- **EXERCISE PROMPT**
Every line of the entries that holds the word "black" is to be copied.

(Collected data)
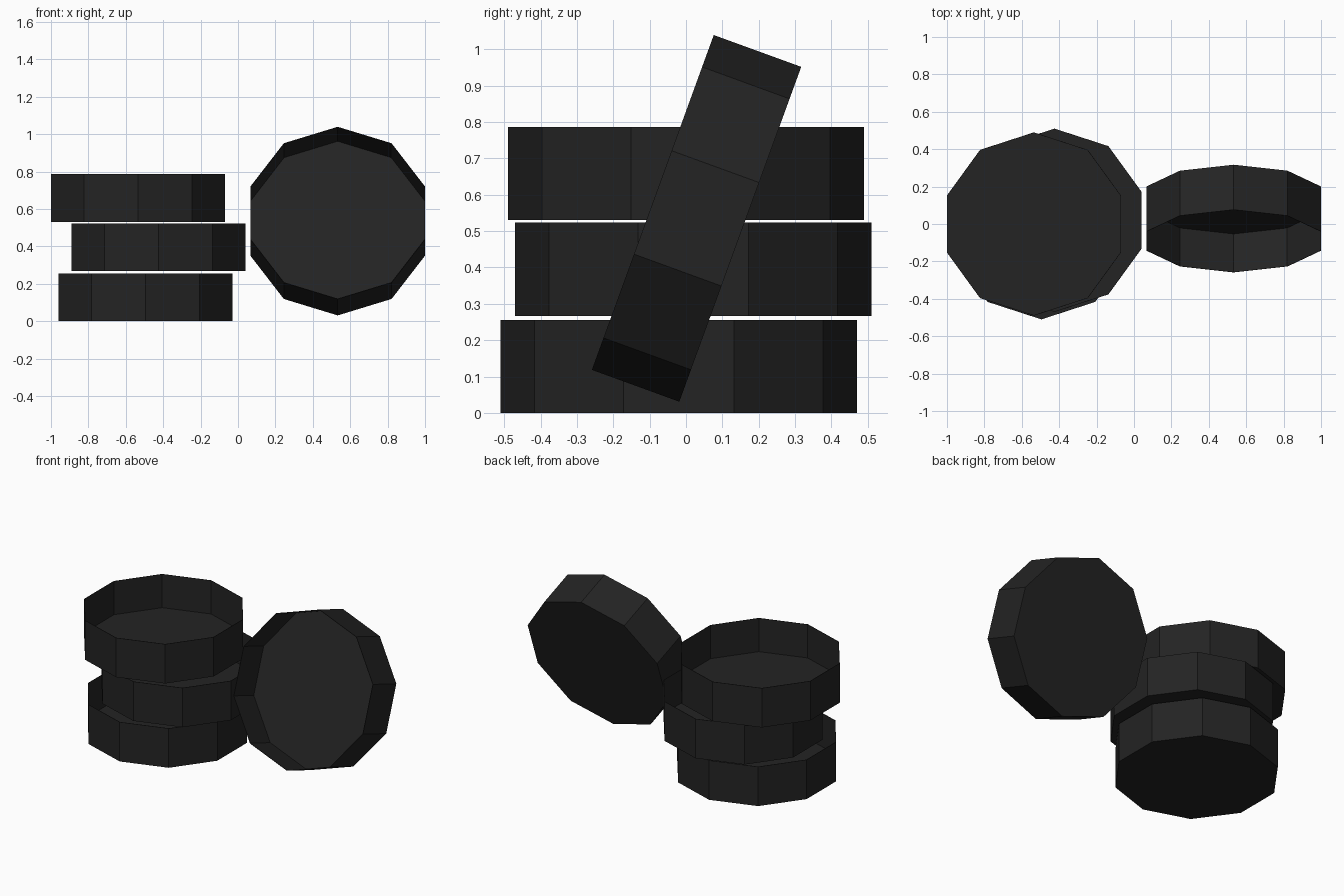
import bpy, bmesh, math
from mathutils import Matrix

if "Cube" in bpy.data.objects:
    bpy.data.objects.remove(bpy.data.objects["Cube"])

SIDES, RADIUS, HEIGHT = 10, 0.49, 0.256
WALL, FLOOR = 0.003, 0.038

black = bpy.data.materials.new("matte_black")
black.diffuse_color = (0.017, 0.017, 0.017, 1)
black.use_nodes = True
black.node_tree.nodes["Principled BSDF"].inputs["Base Color"].default_value = black.diffuse_color


def cup(name, centre, tilt=0):
    """Thin-walled ten-sided cup, open along local +z, centred on its mid-height."""
    bm = bmesh.new()

    def ring(r, z):
        return [bm.verts.new((r * math.sin(i * math.tau / SIDES),
                              r * math.cos(i * math.tau / SIDES), z - HEIGHT / 2))
                for i in range(SIDES)]

    # outer base, outer rim, inner rim, inner floor
    rings = [ring(RADIUS, 0), ring(RADIUS, HEIGHT),
             ring(RADIUS - WALL, HEIGHT), ring(RADIUS - WALL, FLOOR)]
    for a, b in zip(rings, rings[1:]):
        for i in range(SIDES):
            j = (i + 1) % SIDES
            bm.faces.new((a[i], a[j], b[j], b[i]))
    bm.faces.new(rings[0])
    bm.faces.new(rings[-1])
    bmesh.ops.recalc_face_normals(bm, faces=bm.faces)
    bm.transform(Matrix.Translation(centre) @ Matrix.Rotation(tilt, 4, 'X'))
    mesh = bpy.data.meshes.new(name)
    bm.to_mesh(mesh)
    bm.free()
    mesh.materials.append(black)
    bpy.context.collection.objects.link(bpy.data.objects.new(name, mesh))


# Loose stack of three cups
cup("bottom_cup", (-0.495, -0.02, 0.128))
cup("middle_cup", (-0.425, 0.02, 0.395))
cup("top_cup", (-0.535, 0.0, 0.658))
# Cup leaning on its edge, opening toward the front
cup("leaning_cup", (0.533, 0.029, 0.535), math.radians(70))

- **ANSWER TO THIS TASK**
black = bpy.data.materials.new("matte_black")
black.diffuse_color = (0.017, 0.017, 0.017, 1)
black.use_nodes = True
black.node_tree.nodes["Principled BSDF"].inputs["Base Color"].default_value = black.diffuse_color
    mesh.materials.append(black)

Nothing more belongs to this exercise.